Medical breakthrough: New drug multiplies survival rate for women with breast cancer
An international study has found that patients given trastuzumab deruxtecan had an estimated overall survival rate of 94% after 12 months
In the fight against cancer, advances are made as a result of small victories. Sometimes these wins may seem minor, but together, bit by bit, they are able to turn cancer – or the hundreds of cancers in existence – into a chronic disease, one that a person can live with, even if it never disappears entirely. In some cases, these small victories can be bigger than usual, as is seen in a new international study published Wednesday in the New England Journal of Medicine.
In this clinical trial, dubbed Destiny Breast-03, researchers tested the safety and effectiveness of the drug trastuzumab deruxtecan (T-DXd) in patients with HER2-positive metastatic breast cancer, a very aggressive subtype that affects around 20% of patients. T-DXd is an antibody-drug conjugate that combines a targeted cancer drug (trastuzumab) and a chemotherapy drug (deruxtecan). The first one attacks the malignant cells, where HER2 – the protein responsible for the accelerated development of the tumor – is expressed. Once at the site, the chemotherapy drug is released locally, meaning malignant cells are destroyed without causing too much damage to the healthy ones.
When trastuzumab deruxtecan was compared with trastuzumab emtansine (T-DM1), the current standard of care for patients whose tumors have not responded to first-line treatment, it achieved much better results. According to the trial, which involved 524 people from 15 countries, the percentage of participants who were alive without disease progression at 12 months was 75.8%, compared to 34.1% for those who had been given trastuzumab emtansine. What’s more, the estimated 12-month overall survival rate was 94.1%, compared to 85.9% for T-DM1.
Javier Cortés, the director of the International Breast Cancer Center (IBCC) in Barcelona, Spain, and the lead author of the research, also points out that in “the 16% [of participants who received T-DXd] the disease disappeared,” a figure that dropped to 8.7% for the current standard of care. Importantly too, this occurred in patients who had undergone many treatments, meaning they could have developed greater resistance to the new drug. “The result indicates that we are approaching the much-awaited chronification of metastatic disease,” says Cortés. Now, researchers will need to study patients over a longer period of time to see whether they remain cancer-free in the long term.
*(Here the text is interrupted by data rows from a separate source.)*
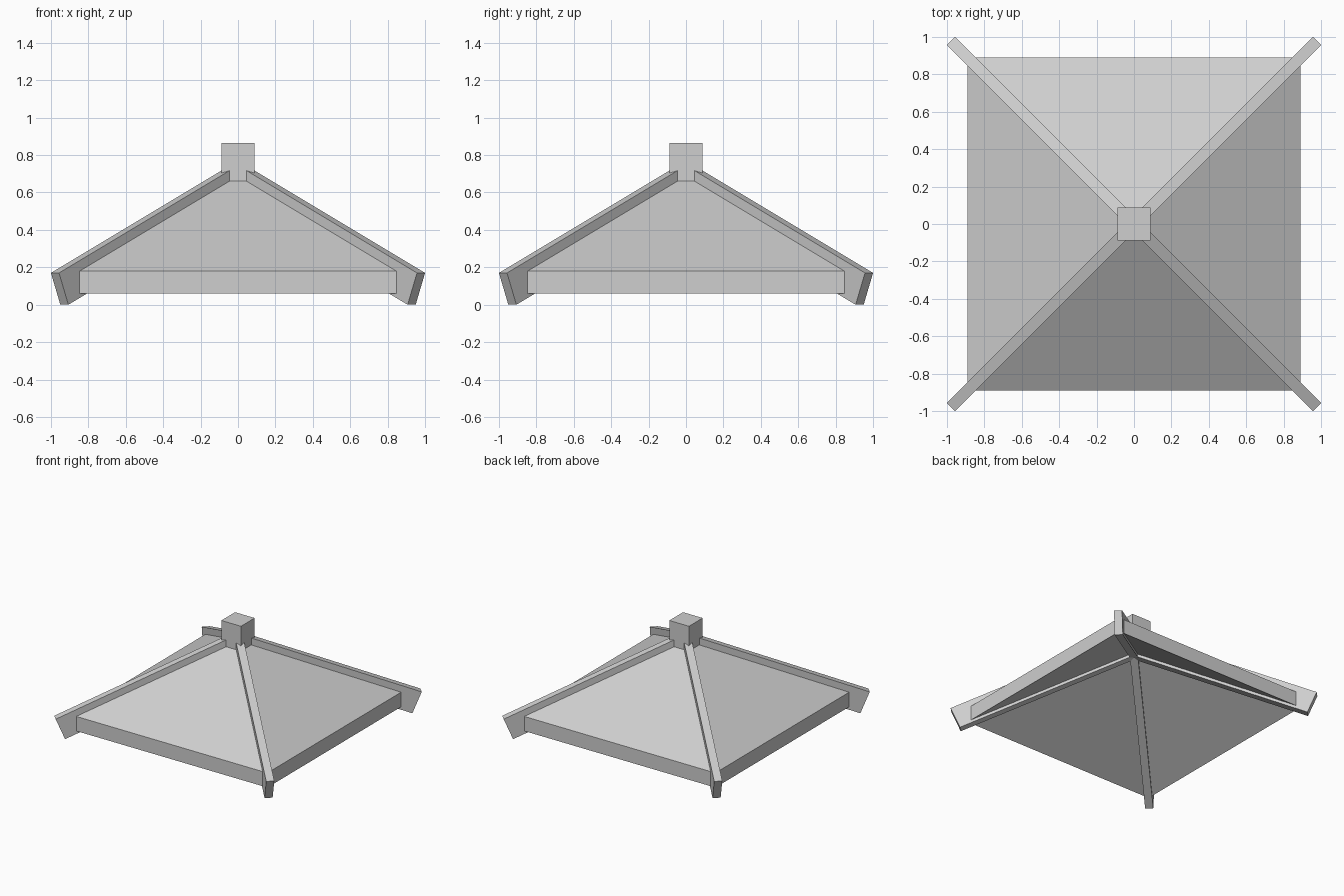
import bpy, bmesh, math
from mathutils import Matrix, Vector

cube = bpy.data.objects.get("Cube")
if cube:
    bpy.data.objects.remove(cube)

SLOPE = 0.6                    # rise of each roof face
EAVE, EAVE_LOW, EAVE_TOP = 0.89, 0.06, 0.18
HIP = SLOPE / math.sqrt(2)     # rise along the diagonals

grey = bpy.data.materials.new("light grey")
grey.use_nodes = True
colour = (0.62, 0.62, 0.62, 1)
grey.diffuse_color = colour
grey.node_tree.nodes["Principled BSDF"].inputs["Base Color"].default_value = colour


def add_part(name, bm):
    bmesh.ops.recalc_face_normals(bm, faces=bm.faces)
    mesh = bpy.data.meshes.new(name)
    bm.to_mesh(mesh)
    bm.free()
    mesh.materials.append(grey)
    obj = bpy.data.objects.new(name, mesh)
    bpy.context.collection.objects.link(obj)
    return obj


# Roof: two stacked pyramid skins joined by an upright fascia
bm = bmesh.new()
rings = []
for z in (EAVE_LOW, EAVE_TOP):
    ring = [bm.verts.new((x * EAVE, y * EAVE, z))
            for x, y in ((-1, -1), (1, -1), (1, 1), (-1, 1))]
    apex = bm.verts.new((0, 0, z + EAVE * SLOPE))
    for i in range(4):
        bm.faces.new((ring[i], ring[(i + 1) % 4], apex))
    rings.append(ring)
low, top = rings
for i in range(4):
    j = (i + 1) % 4
    bm.faces.new((low[i], low[j], top[j], top[i]))
add_part("roof_panels", bm)

# Hip beams: a square-cut side profile given thickness, one per corner
TOP_END, LOW_END, THICK = (1.384, 0.17), (1.313, 0.0), 0.061
profile = [(0, TOP_END[1] + TOP_END[0] * HIP), TOP_END,
           LOW_END, (0, LOW_END[1] + LOW_END[0] * HIP)]
corners = ("back_left", "back_right", "front_right", "front_left")
for i, corner in enumerate(corners):
    bm = bmesh.new()
    side = bm.faces.new([bm.verts.new((d, -THICK / 2, z)) for d, z in profile])
    grown = bmesh.ops.extrude_face_region(bm, geom=[side], use_keep_orig=True)
    moved = [v for v in grown["geom"] if isinstance(v, bmesh.types.BMVert)]
    bmesh.ops.translate(bm, verts=moved, vec=Vector((0, THICK, 0)))
    turn = Matrix.Rotation(math.radians(45 + 90 * i), 4, "Z")
    bmesh.ops.transform(bm, matrix=turn, verts=bm.verts)
    add_part("hip_beam_" + corner, bm)

# Square post at the peak
POST, POST_LOW, POST_TOP = 0.178, 0.6, 0.865
bm = bmesh.new()
bmesh.ops.create_cube(bm, size=1)
bmesh.ops.scale(bm, verts=bm.verts, vec=(POST, POST, POST_TOP - POST_LOW))
bmesh.ops.translate(bm, verts=bm.verts, vec=(0, 0, (POST_TOP + POST_LOW) / 2))
add_part("peak_post", bm)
Joan Albanell, the head of the Cancer Research Program and Barcelona’s IMIM-Del Mar Hospital, who did not take part in the study, says the data from the trial show that the “drug exceeds, by a great margin, the effectiveness of the previous standard of care.” Albanell predicts that once trastuzumab deruxtecan becomes available, it will replace T-DM1 as the new standard for this type of metastasized tumors when initial treatment has started to lose effect. First, however, it must be reviewed by the European Medicines Agency (EMA), as it has only been approved as a third-line option, i.e. for patients who have not responded to the first two lines of treatment.
As is normal with the first phases of drug trials, in Destiny Breast-03, T-DXd was given to patients with the most serious cases of cancer. But Cortés says there are already plans to use the drug in “people with localized tumors, without metastasis,” and that the research team is seeing very promising results in tumors where the expression of HER2 is not so high. Some research groups are also studying the effects of the drug – which has been developed by the pharmaceutical companies AstraZeneca and Daiichi Sankyo – in patients with lung, stomach and colorectal cancer.
In the history of the small advances in the fight against cancer, trastuzumab deruxtecan is yet another example of the ingenuity of researchers, who have been able to find new tools or adapt existing ones to battle the complex and quickly-adapting disease. In the 1980s, the understanding of some of the genes behind these cancers led scientists to create treatments aimed at blocking the activity of those genes. This idea led to the development of molecules such as trastuzumab, which blocks the expression of the HER2 gene, and has prolonged the lives of millions of women with breast cancer.
Now, new hybrid drugs are using the ability of monoclonal antibodies such as trastuzumab to get inside malignant cells and then releasing powerful chemotherapy drugs. As Cortés explains, “new Trojan horses, with new antibodies, new targets and new [lethal] payloads are being studied” to attack different kinds of cancer. Each advance marks a new step forward towards a future in which cancer kills fewer people and less quickly.